— Prompt —
The answer must consist of each line below that contains the string "remesh".

— Data provided —
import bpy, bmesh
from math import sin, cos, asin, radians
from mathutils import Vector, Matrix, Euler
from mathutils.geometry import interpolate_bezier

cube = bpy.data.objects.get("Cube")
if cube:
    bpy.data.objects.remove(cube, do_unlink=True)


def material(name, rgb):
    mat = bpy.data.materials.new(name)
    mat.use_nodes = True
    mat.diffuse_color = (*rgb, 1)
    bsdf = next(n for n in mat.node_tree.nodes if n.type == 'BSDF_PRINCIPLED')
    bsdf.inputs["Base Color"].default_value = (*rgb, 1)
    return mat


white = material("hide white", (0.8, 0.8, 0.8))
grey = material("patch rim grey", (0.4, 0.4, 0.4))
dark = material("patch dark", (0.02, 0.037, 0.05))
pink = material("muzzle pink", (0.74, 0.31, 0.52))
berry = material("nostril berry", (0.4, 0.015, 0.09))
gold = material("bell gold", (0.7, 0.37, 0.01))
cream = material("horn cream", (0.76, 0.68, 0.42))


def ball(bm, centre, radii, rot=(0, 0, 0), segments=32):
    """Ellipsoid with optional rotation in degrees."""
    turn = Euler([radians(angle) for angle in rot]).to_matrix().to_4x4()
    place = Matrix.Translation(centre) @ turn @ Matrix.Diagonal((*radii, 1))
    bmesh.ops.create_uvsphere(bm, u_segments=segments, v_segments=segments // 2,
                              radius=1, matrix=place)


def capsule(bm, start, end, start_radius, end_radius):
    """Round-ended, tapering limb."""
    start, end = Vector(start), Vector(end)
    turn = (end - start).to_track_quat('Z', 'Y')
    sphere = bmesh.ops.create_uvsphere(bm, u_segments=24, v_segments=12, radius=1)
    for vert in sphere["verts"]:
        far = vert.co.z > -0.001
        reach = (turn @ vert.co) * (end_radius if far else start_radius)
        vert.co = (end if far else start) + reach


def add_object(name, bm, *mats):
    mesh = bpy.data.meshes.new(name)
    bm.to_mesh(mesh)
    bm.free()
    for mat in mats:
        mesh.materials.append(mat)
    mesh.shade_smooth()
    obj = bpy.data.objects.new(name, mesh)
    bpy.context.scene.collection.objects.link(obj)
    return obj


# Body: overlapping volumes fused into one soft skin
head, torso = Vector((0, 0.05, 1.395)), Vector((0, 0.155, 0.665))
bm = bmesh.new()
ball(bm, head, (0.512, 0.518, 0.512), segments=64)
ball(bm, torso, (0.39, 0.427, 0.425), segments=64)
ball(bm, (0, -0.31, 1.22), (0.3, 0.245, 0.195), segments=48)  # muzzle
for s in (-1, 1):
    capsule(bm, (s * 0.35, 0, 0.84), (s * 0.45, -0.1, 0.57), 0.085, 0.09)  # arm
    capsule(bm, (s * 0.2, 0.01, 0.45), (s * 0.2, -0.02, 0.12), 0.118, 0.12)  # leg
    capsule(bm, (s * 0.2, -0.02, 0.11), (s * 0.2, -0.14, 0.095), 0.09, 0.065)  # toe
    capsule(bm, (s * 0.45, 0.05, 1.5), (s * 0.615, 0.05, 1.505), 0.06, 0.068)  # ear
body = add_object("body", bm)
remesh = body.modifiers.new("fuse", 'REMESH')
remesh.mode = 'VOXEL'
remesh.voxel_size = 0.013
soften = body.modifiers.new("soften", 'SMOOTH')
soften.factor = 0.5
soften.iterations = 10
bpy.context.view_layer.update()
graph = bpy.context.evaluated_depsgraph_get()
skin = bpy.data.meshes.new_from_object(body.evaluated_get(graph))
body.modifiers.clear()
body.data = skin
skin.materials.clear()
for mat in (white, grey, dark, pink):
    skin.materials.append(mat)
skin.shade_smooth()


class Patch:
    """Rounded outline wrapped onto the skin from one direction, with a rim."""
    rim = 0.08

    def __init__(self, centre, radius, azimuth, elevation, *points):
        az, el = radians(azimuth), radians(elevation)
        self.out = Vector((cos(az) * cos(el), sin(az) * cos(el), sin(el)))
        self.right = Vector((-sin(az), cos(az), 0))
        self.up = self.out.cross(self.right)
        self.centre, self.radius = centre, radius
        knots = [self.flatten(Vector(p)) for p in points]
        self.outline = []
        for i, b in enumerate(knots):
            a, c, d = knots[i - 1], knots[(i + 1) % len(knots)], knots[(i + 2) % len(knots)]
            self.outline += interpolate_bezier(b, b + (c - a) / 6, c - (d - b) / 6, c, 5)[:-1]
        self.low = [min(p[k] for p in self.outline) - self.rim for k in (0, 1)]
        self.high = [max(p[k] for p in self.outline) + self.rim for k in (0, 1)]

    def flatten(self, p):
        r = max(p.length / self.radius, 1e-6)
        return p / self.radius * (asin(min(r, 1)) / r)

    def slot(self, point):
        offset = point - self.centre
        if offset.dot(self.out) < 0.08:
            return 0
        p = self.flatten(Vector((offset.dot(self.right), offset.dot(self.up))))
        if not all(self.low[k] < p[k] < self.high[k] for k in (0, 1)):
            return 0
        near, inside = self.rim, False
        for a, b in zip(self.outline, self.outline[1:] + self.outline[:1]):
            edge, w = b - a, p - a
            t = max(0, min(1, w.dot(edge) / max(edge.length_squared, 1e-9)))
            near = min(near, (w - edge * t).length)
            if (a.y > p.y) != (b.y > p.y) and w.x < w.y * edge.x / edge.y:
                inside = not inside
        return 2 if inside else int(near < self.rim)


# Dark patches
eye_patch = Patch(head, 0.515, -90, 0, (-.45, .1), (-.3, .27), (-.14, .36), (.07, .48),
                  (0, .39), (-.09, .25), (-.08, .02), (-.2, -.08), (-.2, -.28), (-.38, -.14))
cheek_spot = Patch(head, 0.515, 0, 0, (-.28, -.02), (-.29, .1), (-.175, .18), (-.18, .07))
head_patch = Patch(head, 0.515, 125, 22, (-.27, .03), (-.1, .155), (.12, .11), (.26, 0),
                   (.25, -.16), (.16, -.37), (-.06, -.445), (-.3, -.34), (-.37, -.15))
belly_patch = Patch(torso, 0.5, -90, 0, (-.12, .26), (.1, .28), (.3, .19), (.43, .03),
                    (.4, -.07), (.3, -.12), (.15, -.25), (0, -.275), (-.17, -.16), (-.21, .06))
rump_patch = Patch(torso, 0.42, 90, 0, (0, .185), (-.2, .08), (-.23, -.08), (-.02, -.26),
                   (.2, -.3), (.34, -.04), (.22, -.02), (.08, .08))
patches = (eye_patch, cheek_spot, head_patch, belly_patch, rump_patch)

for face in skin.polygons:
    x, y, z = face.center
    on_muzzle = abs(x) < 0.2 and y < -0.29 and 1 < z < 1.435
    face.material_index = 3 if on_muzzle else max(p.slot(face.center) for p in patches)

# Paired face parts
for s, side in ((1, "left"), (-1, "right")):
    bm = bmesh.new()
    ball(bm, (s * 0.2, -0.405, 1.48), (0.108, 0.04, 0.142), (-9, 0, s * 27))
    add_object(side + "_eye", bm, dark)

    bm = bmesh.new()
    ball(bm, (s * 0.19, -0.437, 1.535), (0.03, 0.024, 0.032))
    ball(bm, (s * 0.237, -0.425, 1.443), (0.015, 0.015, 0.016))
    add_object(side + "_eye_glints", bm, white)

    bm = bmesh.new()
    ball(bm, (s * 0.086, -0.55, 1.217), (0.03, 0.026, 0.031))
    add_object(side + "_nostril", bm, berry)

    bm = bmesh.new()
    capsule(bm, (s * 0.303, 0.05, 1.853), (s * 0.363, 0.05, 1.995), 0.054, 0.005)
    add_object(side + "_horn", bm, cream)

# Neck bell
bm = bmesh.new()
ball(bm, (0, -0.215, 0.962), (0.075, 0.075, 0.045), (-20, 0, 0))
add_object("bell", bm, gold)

...

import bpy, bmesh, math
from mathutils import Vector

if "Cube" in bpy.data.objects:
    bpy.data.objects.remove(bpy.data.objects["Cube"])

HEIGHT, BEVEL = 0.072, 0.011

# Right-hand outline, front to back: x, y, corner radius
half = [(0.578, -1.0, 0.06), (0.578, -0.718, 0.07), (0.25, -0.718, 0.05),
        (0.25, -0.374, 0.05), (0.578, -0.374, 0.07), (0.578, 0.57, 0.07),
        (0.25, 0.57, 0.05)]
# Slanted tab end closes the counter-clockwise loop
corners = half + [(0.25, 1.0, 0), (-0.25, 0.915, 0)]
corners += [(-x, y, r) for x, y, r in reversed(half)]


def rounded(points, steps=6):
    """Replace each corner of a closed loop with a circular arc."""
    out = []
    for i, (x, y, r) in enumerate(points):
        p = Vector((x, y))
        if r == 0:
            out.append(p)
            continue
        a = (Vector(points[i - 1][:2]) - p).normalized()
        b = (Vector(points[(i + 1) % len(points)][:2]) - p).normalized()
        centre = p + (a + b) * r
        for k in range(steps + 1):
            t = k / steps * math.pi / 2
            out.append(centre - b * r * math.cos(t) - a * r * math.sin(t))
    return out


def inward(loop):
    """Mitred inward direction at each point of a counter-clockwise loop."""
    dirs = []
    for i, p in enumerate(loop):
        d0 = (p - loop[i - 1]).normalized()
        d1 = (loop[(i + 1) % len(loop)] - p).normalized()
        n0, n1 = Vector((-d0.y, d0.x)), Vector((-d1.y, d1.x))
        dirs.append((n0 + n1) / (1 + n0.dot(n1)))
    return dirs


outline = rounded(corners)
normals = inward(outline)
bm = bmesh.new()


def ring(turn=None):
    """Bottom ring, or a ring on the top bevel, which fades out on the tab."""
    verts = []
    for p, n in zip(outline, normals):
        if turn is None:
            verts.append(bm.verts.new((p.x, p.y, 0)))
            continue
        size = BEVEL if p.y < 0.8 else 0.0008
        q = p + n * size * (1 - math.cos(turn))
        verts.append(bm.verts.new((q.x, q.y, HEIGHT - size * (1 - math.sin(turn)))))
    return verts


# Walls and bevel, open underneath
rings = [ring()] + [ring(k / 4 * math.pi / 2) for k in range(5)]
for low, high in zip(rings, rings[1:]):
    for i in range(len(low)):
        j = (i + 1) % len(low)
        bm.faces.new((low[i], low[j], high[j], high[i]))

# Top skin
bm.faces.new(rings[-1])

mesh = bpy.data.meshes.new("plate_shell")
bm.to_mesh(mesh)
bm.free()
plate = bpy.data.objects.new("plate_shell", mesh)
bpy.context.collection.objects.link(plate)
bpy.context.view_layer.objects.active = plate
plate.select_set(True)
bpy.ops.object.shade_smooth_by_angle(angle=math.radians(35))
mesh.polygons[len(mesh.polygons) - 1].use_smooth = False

— Exercise response —
remesh = body.modifiers.new("fuse", 'REMESH')
remesh.mode = 'VOXEL'
remesh.voxel_size = 0.013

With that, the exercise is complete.